Read more about the great Hal Riney here. Times obit here.

Bloomberg reports: "The ad market has been stuck in the mud for ten months" More here.

Word to the wise: Jack Myers knocks the cover completely off the ball to wit:

"Among the leading online and digital media companies, the dearth of sales executives experienced in the traditional media marketplace will be an albatross, slowing their progress and acceptance. Filling executive roles with skilled network sales executives, who also have proven online sales credentials, will be a priority."

Bravos, Jack! Read his entire writing here.

Got your radical innovation, right here: I am often asked to suggest practical paths broadcast firms can use to spark, encourage real innovation, especially in broadcast sales. My response has remained the same for some years now. HRD. Develop the people who develop your profits.

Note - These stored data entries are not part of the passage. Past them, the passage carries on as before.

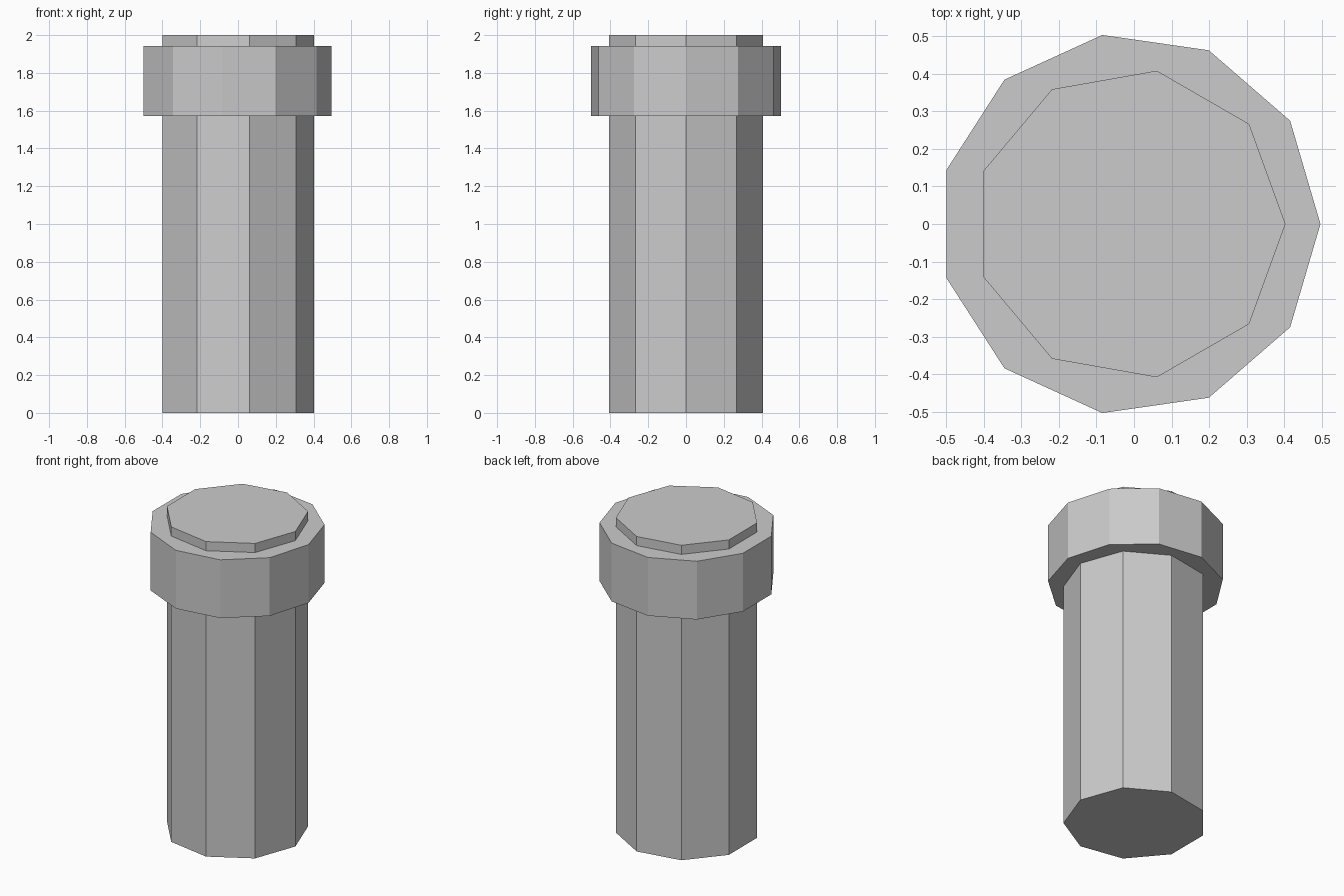
import bpy
import bmesh
from math import cos, sin, tau

cube = bpy.data.objects.get("Cube")
if cube:
    bpy.data.objects.remove(cube, do_unlink=True)

# Single plain grey
grey = bpy.data.materials.new("plain_grey")
grey.use_nodes = True
colour = (0.6, 0.6, 0.6, 1)
grey.diffuse_color = colour
grey.node_tree.nodes["Principled BSDF"].inputs["Base Color"].default_value = colour


def prism(name, sides, radius, bottom, top, x):
    """Flat-sided column with its first corner pointing to +x."""
    bm = bmesh.new()
    ring = [bm.verts.new((x + radius * cos(tau * i / sides),
                          radius * sin(tau * i / sides), bottom))
            for i in range(sides)]
    base = bm.faces.new(ring)
    cap = bmesh.ops.extrude_face_region(bm, geom=[base], use_keep_orig=True)
    moved = [g for g in cap["geom"] if isinstance(g, bmesh.types.BMVert)]
    bmesh.ops.translate(bm, verts=moved, vec=(0, 0, top - bottom))
    bmesh.ops.recalc_face_normals(bm, faces=bm.faces)
    mesh = bpy.data.meshes.new(name)
    bm.to_mesh(mesh)
    bm.free()
    mesh.materials.append(grey)
    obj = bpy.data.objects.new(name, mesh)
    bpy.context.collection.objects.link(obj)
    return obj


# Nine-sided shaft, passing through an eleven-sided collar
prism("shaft", 9, 0.414, 0, 2, -0.011)
prism("collar", 11, 0.508, 1.572, 1.942, -0.012)
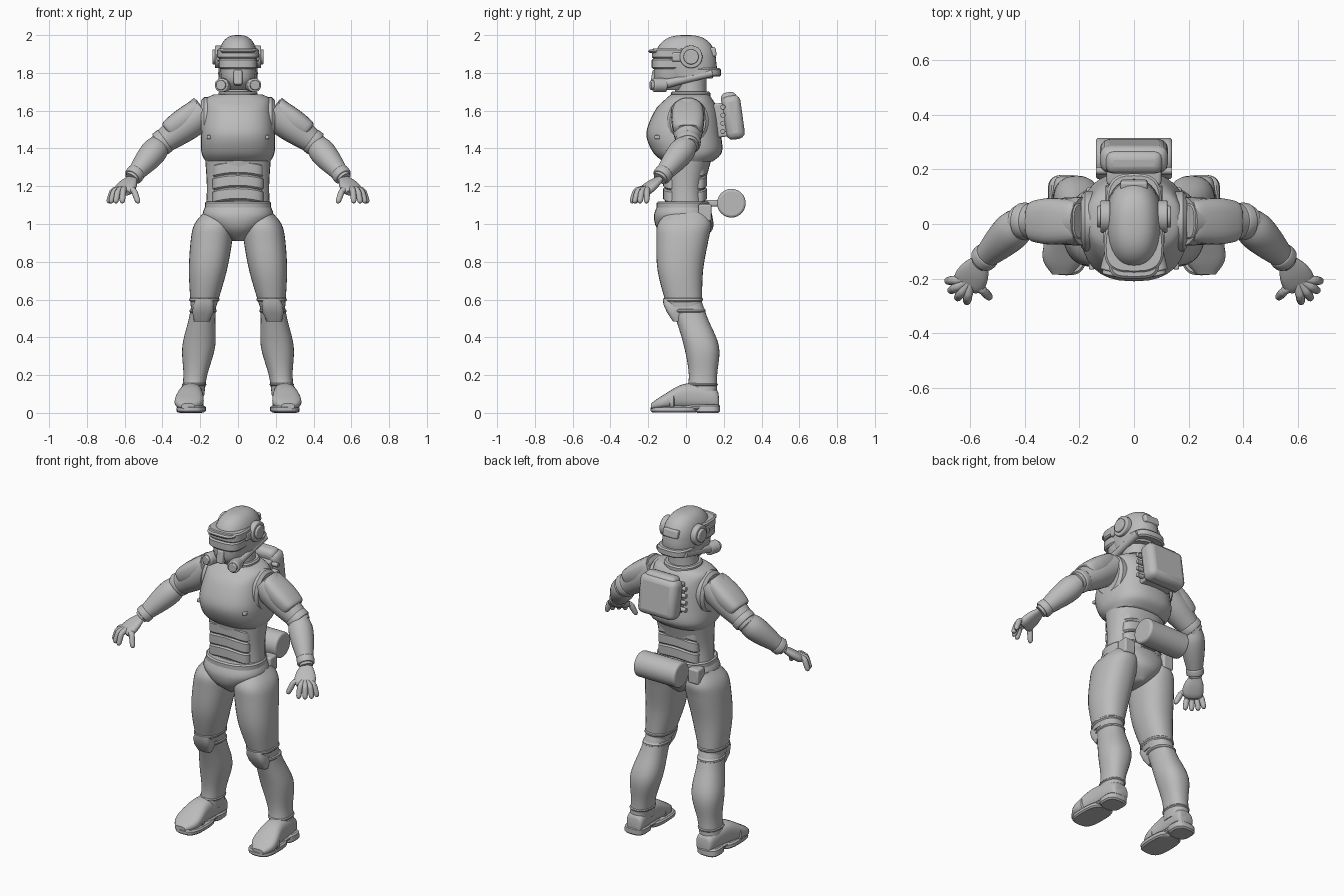
import bpy
import bmesh
import math
from mathutils import Vector, Matrix

if "Cube" in bpy.data.objects:
    bpy.data.objects.remove(bpy.data.objects["Cube"], do_unlink=True)

armour = bpy.data.materials.new("plain grey")
armour.use_nodes = True
armour.diffuse_color = (0.5, 0.5, 0.5, 1)
armour.node_tree.nodes["Principled BSDF"].inputs["Base Color"].default_value = armour.diffuse_color
X, Y, Z = Matrix.Identity(3)
parts = []


def finish(name, bm, mirror=False, bevel=0):
    """Turn a bmesh into a named part, optionally bevelled and mirrored."""
    bmesh.ops.recalc_face_normals(bm, faces=bm.faces)
    mesh = bpy.data.meshes.new(name)
    bm.to_mesh(mesh)
    bm.free()
    mesh.materials.append(armour)
    part = bpy.data.objects.new(name, mesh)
    bpy.context.collection.objects.link(part)
    if bevel:
        modifier = part.modifiers.new("Bevel", "BEVEL")
        modifier.width, modifier.segments = bevel, 3
        modifier.limit_method = "ANGLE"
    if mirror:
        part.modifiers.new("Mirror", "MIRROR").use_mirror_merge = False
    parts.append(part)


def spline(rows, steps=5):
    """Run a smooth curve through rows of numbers."""
    points = [Vector(row) for row in rows]
    last = len(points) - 1
    curve = []
    for i in range(last):
        start, end = points[i], points[i + 1]
        leave = (end - points[max(i - 1, 0)]) / 2
        arrive = (points[min(i + 2, last)] - start) / 2
        for k in range(steps):
            t = k / steps
            ease = t * t * (3 - 2 * t)
            curve.append(start.lerp(end, ease) + leave * t * (1 - t) ** 2 - arrive * t * t * (1 - t))
    return curve + [points[last]]


def skin(name, rings, power=2, mirror=True, sides=32, arch=0):
    """Bridge superellipse rings given as centre, two axes and two radii."""
    bm = bmesh.new()
    loops = []
    for centre, u, v, u_radius, v_radius in rings:
        loop = []
        for i in range(sides):
            turn = math.tau * i / sides
            across, along = (math.copysign(abs(w) ** (2 / power), w)
                             for w in (math.cos(turn), math.sin(turn)))
            lift = Z * arch * (1 - across * across)
            loop.append(bm.verts.new(centre + u * u_radius * across + v * v_radius * along + lift))
        loops.append(loop)
    for low, high in zip(loops, loops[1:]):
        for i in range(sides):
            bm.faces.new((low[i - 1], low[i], high[i], high[i - 1]))
    bm.faces.new(loops[0])
    bm.faces.new(loops[-1])
    finish(name, bm, mirror)


def stack(name, rows, leg=False, power=2.3, arch=0):
    """Level slices: height, half width, front and back; legs lean outwards."""
    rings = []
    for z, width, front, back in rows:
        x = 0.25 - 0.12 * z if leg else 0
        rings.append((Vector((x, (front + back) / 2, z)), X, Y, width, (back - front) / 2))
    skin(name, rings, power, leg, arch=arch)


def plate(name, bottom, top, width, front, back, leg=False, power=3, lip=0.008, arch=0):
    """Slab with softened upper and lower edges."""
    edges = ((bottom, lip), (bottom + lip, 0), (top - lip, 0), (top, lip))
    stack(name, [(z, width - e, front + e, back - e) for z, e in edges], leg, power, arch)


def band(name, profile, z, height, leg=False, swell=0.005):
    """Raised strip that follows a profile at one height."""
    _, width, front, back = min(spline(profile, 20), key=lambda row: abs(row[0] - z))
    plate(name, z - height / 2, z + height / 2, width + swell, front - swell, back + swell, leg, 2.3)


def tube(name, start, end, rows, flat=1, power=2, sides=24):
    """Mirrored limb; rows give the fraction along it and the radius there."""
    axis = (end - start).normalized()
    side = axis.cross(Z).normalized()
    skin(name, [(start + (end - start) * t, side, side.cross(axis), radius, radius * flat)
                for t, radius in spline(rows)], power, True, sides)


def cuff(name, start, end, t, radius, length=0.02):
    """Short collar around a limb."""
    centre, half = start.lerp(end, t), (end - start).normalized() * length
    tube(name, centre - half, centre + half,
         [(0, radius - 0.01), (0.1, radius), (0.9, radius), (1, radius - 0.01)])


def box(name, at, size, bevel=0.01, tilt=0, mirror=False):
    bm = bmesh.new()
    bmesh.ops.create_cube(bm, size=1, matrix=Matrix.Translation(at)
                          @ Matrix.Rotation(tilt, 4, "X") @ Matrix.Diagonal((*size, 1)))
    finish(name, bm, mirror, bevel)


def drum(name, at, radius, length, axis, mirror=True):
    bm = bmesh.new()
    turn = axis.to_track_quat("Z", "Y").to_matrix().to_4x4()
    bmesh.ops.create_cone(bm, cap_ends=True, segments=32, radius1=radius, radius2=radius,
                          depth=length, matrix=Matrix.Translation(at) @ turn)
    finish(name, bm, mirror, min(radius, length) / 6)


# Helmet: a rounded crown over straight sides
crown = [(1.77, 0.1, -0.1, 0.14), (1.82, 0.104, -0.14, 0.165)]
for k in range(13):
    angle = k * math.pi / 25
    spread = math.cos(angle) ** 0.7
    crown.append((1.86 + 0.14 * math.sin(angle), 0.105 * spread, -0.168 * spread, 0.16 * spread))
stack("helmet", crown)
plate("visor_band", bottom=1.875, top=1.93, width=0.11, front=-0.18, back=0.02)
plate("visor_brow", bottom=1.905, top=1.925, width=0.095, front=-0.2, back=0, power=4)
plate("visor_glass", bottom=1.82, top=1.875, width=0.102, front=-0.182, back=0)
plate("helmet_rim", bottom=1.78, top=1.825, width=0.102, front=-0.06, back=0.185)
box("helmet_back_plate", (0, 0.14, 1.91), size=(0.1, 0.04, 0.05), tilt=0.2)
box("ear_mounts", (0.1, -0.03, 1.885), size=(0.025, 0.09, 0.05), mirror=True)
ear = Vector((0.105, 0.027, 1.885))
drum("ear_discs", ear, radius=0.06, length=0.035, axis=X)
drum("ear_hubs", ear + X * 0.015, radius=0.04, length=0.03, axis=X)

# Mask, filters and neck
stack("face_mask", spline([(1.71, 0.055, -0.12, 0), (1.76, 0.085, -0.165, 0.03), (1.85, 0.098, -0.17, 0.05)]))
box("mask_snout", (0, -0.163, 1.775), size=(0.045, 0.04, 0.08), tilt=-0.15)
outward = Vector((0.25, -1, 0)).normalized()
canister = Vector((0.08, -0.14, 1.735))
drum("mask_filters", canister, radius=0.037, length=0.07, axis=outward)
drum("filter_caps", canister + outward * 0.035, radius=0.026, length=0.03, axis=outward)
tube("jaw_tubes", canister, Vector((0.085, 0.14, 1.8)), [(0, 0.03), (0.3, 0.022), (1, 0.02)])
neck = [(1.62, 0.1, -0.08, 0.13), (1.69, 0.085, -0.06, 0.11), (1.8, 0.08, -0.06, 0.11)]
stack("neck", spline(neck), power=2)
band("collar", neck, z=1.685, height=0.035, swell=0.018)

# Torso armour
chest = [(1.33, 0.17, -0.12, 0.14), (1.38, 0.194, -0.175, 0.19), (1.48, 0.195, -0.21, 0.185),
         (1.6, 0.18, -0.165, 0.17), (1.66, 0.172, -0.11, 0.14), (1.685, 0.13, -0.08, 0.12)]
waist = [(1.08, 0.17, -0.115, 0.11), (1.2, 0.165, -0.11, 0.1), (1.36, 0.175, -0.13, 0.14)]
hips = [(1.1, 0.17, -0.15, 0.12), (1.04, 0.185, -0.17, 0.14), (0.97, 0.12, -0.15, 0.14),
        (0.91, 0.03, -0.08, 0.08)]
stack("chest_plate", spline(chest), power=2.5)
stack("waist", spline(waist))
stack("pelvis", spline(hips))
band("belt", hips, z=1.1, height=0.04)
for i, spot in enumerate(("lower", "middle", "upper")):
    low = 1.11 + i * 0.069
    plate(spot + "_belly_plate", low, low + 0.067, width=0.135, front=-0.122, back=0, arch=0.018)
    plate(spot + "_spine_plate", low, low + 0.067, width=0.135, front=0, back=0.112, arch=0.018)
box("chest_clips", (0.155, -0.152, 1.46), size=(0.02, 0.03, 0.02), bevel=0.005, mirror=True)
box("belt_pouches", (0.14, 0.1, 1.06), size=(0.07, 0.07, 0.09), mirror=True)

# Backpack and rear canister
lean = 0.14
box("backpack", (0, 0.25, 1.565), size=(0.25, 0.1, 0.235), bevel=0.035, tilt=lean)
box("backpack_top", (0, 0.228, 1.66), size=(0.21, 0.085, 0.075), bevel=0.03, tilt=lean)
box("backpack_frame", (0, 0.185, 1.55), size=(0.2, 0.06, 0.18), tilt=lean)
for i in range(4):
    drum(f"backpack_hoses_{i + 1}", (0.11, 0.195, 1.49 + i * 0.043), radius=0.013, length=0.06, axis=X)
drum("rear_canister", (0, 0.24, 1.11), radius=0.076, length=0.28, axis=X, mirror=False)
box("canister_bracket", (0, 0.14, 1.11), size=(0.1, 0.08, 0.035))

# Arms hang between three joints
shoulder, elbow, wrist = Vector((0.2, 0.01, 1.58)), Vector((0.41, 0.01, 1.425)), Vector((0.565, -0.14, 1.24))
raise_pad = Vector((0.02, 0, 0.03))
skin("armhole_rims", [(Vector((x, 0.01, 1.545)), Y, Z, radius, radius * 1.15)
                      for x, radius in ((0.15, 0.11), (0.18, 0.11), (0.195, 0.095))])
tube("upper_arms", shoulder, elbow, [(-0.1, 0.09), (0.4, 0.084), (0.8, 0.069), (1.1, 0.055)])
tube("shoulder_pads", shoulder + raise_pad, shoulder.lerp(elbow, 0.75) + raise_pad,
     [(-0.15, 0.06), (0, 0.078), (0.5, 0.086), (0.9, 0.076), (1, 0.06)], flat=0.65, power=2.8)
cuff("elbow_bands", shoulder, elbow, t=0.95, radius=0.067)
tube("forearms", elbow, wrist, [(0, 0.055), (0.2, 0.069), (0.5, 0.063), (1, 0.036)])
cuff("wrist_cuffs", elbow, wrist, t=0.88, radius=0.049)

# Hands: fingers fan out around the palm
palm = Vector((0.597, -0.2, 1.19))
tube("palms", wrist, palm + (palm - wrist) * 0.5, [(0, 0.034), (0.4, 0.055), (0.8, 0.06), (1, 0.045)],
     flat=0.42, power=2.5)
for i, name in enumerate(("little", "ring", "middle", "index", "thumb")):
    thumb = name == "thumb"
    fan = -2.35 if thumb else -0.1 - i * 0.43
    reach = Vector((math.cos(fan), math.sin(fan), 0))
    root = palm + reach * 0.02
    knuckle = palm + reach * 0.067 - Z * 0.015
    tip = palm + reach * (0.1 if thumb else 0.09) - Z * 0.08
    tube(name + "_finger_bases", root, knuckle, [(0, 0.015), (0.8, 0.017), (1.2, 0.01)], sides=12)
    tube(name + "_finger_tips", knuckle, tip, [(-0.1, 0.01), (0.1, 0.016), (0.8, 0.014), (1, 0.005)], sides=12)

# Legs
thigh = [(1.06, 0.06, -0.1, 0.11), (1, 0.1, -0.15, 0.135), (0.92, 0.11, -0.157, 0.12),
         (0.75, 0.1, -0.15, 0.09), (0.56, 0.067, -0.1, 0.085)]
shin = [(0.6, 0.064, -0.09, 0.08), (0.5, 0.07, -0.055, 0.115), (0.35, 0.087, -0.01, 0.175),
        (0.2, 0.063, 0.015, 0.165), (0.09, 0.06, 0, 0.165)]
stack("thighs", spline(thigh), leg=True)
stack("shins", spline(shin), leg=True)
band("knee_bands", thigh, z=0.6, height=0.025, leg=True)
band("shin_bands", shin, z=0.54, height=0.025, leg=True)
band("boot_cuffs", shin, z=0.15, height=0.02, leg=True)
stack("knee_pads", [(0.485, 0.04, -0.07, 0), (0.53, 0.056, -0.1, 0), (0.575, 0.056, -0.12, 0),
                    (0.605, 0.045, -0.122, 0)], leg=True, power=4)

# Boots: rows give depth, top height and half width
boot = [(0.175, 0.08, 0.035), (0.15, 0.13, 0.055), (0, 0.155, 0.063), (-0.12, 0.095, 0.076), (-0.185, 0.05, 0.035)]
skin("boots", [(Vector((0.25 - 0.08 * y, y, top / 2 + 0.01)), X, Z, width, top / 2 - 0.01)
               for y, top, width in spline(boot)], power=2.6)
skin("toe_seams", [(Vector((0.257, y, 0.063)), X, Z, width, width - 0.022)
                   for y, width in ((-0.06, 0.068), (-0.065, 0.075), (-0.085, 0.075), (-0.09, 0.07))], power=2.6)
plate("boot_soles", bottom=0.003, top=0.036, width=0.078, front=-0.188, back=0.06, leg=True)
plate("boot_heels", bottom=0, top=0.045, width=0.067, front=0.05, back=0.18, leg=True)
plate("boot_arches", bottom=0.018, top=0.042, width=0.06, front=-0.05, back=0.12, leg=True)

# Smooth shading with crisp edges
bpy.ops.object.select_all(action="DESELECT")
for part in parts:
    part.select_set(True)
bpy.context.view_layer.objects.active = parts[0]
bpy.ops.object.shade_smooth_by_angle(angle=math.radians(40))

HRD (human resources development) is a powerful, game-changing and sustainable strategy. The question typically leads to my first question - "What, exactly, are you doing now to develop your people?"

Holding sales managers (and other team leaders) accountable for training and development is an appropriate first step. The mistake most often made is expecting department managers to serve as effective trainers, coaches or developers without the benefit of formal training. Being a successful trainer, a good coach or an effective developer requires skill sets unique to each task. While your sales manager might be a great department head (one skill set) s/he may not have the aptitude, interest, ability or bandwidth to become a skilled trainer, coach or developer.

Let me put this into proper perspective - adult learning (i.e., adult education) is actually a serious business involving tradecraft, it's a disciplined art. What it is not is something one can simply pick-up overnight. To get good at it you'll need to be willing to devote your entire career to it in your spare time. The wonderful news in this regard is there are a great many resources available to help you learn how to be an effective trainer, a successful coach, or a productive developer.

On the day job one of the things we do is help organizations bring out the best in their people. Part of this process involves trade secrets well known to professional trainers and teachers. Please allow me to share one of those secrets here today.

Learn one, do one, teach one.

"Learn one, do one, teach one" is an important principle used in medical training, it's one of the valuable secrets that helps trainers, coaches and developers crack the code in creating successful HRD initiatives. It all begins with learning. It begins with being hungry. It's all about transfer of training to practical application in the field, in the workplace, on the street where it counts.

I want my RAB

If you work in radio let me suggest and highly recommend the RAB. Putting RAB training resources to work will make a significant difference at your station and that difference will begin to happen almost immediately. If you're a radio programming, creative services, production or marketing/promotion exec I encourage you to get access to the RAB materials - ask your sales manager. Everybody at your station is in sales (or in the least sales support) and if not odds are better than even that you're wasting valuable time working for the wrong company. Closed circuit to radio CEOs: The RAB can tell you exactly how your team is (or is not) making use of RAB online resources. Put a call to the RAB on today's to-do list and begin your own radical innovation. You'll be glad you did.

Caught both parts of Bush's War, the Frontline series on PBS last night. Very well done. Highly recommended. Watch it online here. Online chat with producer Michael Kirk, today at 11 am eastern here.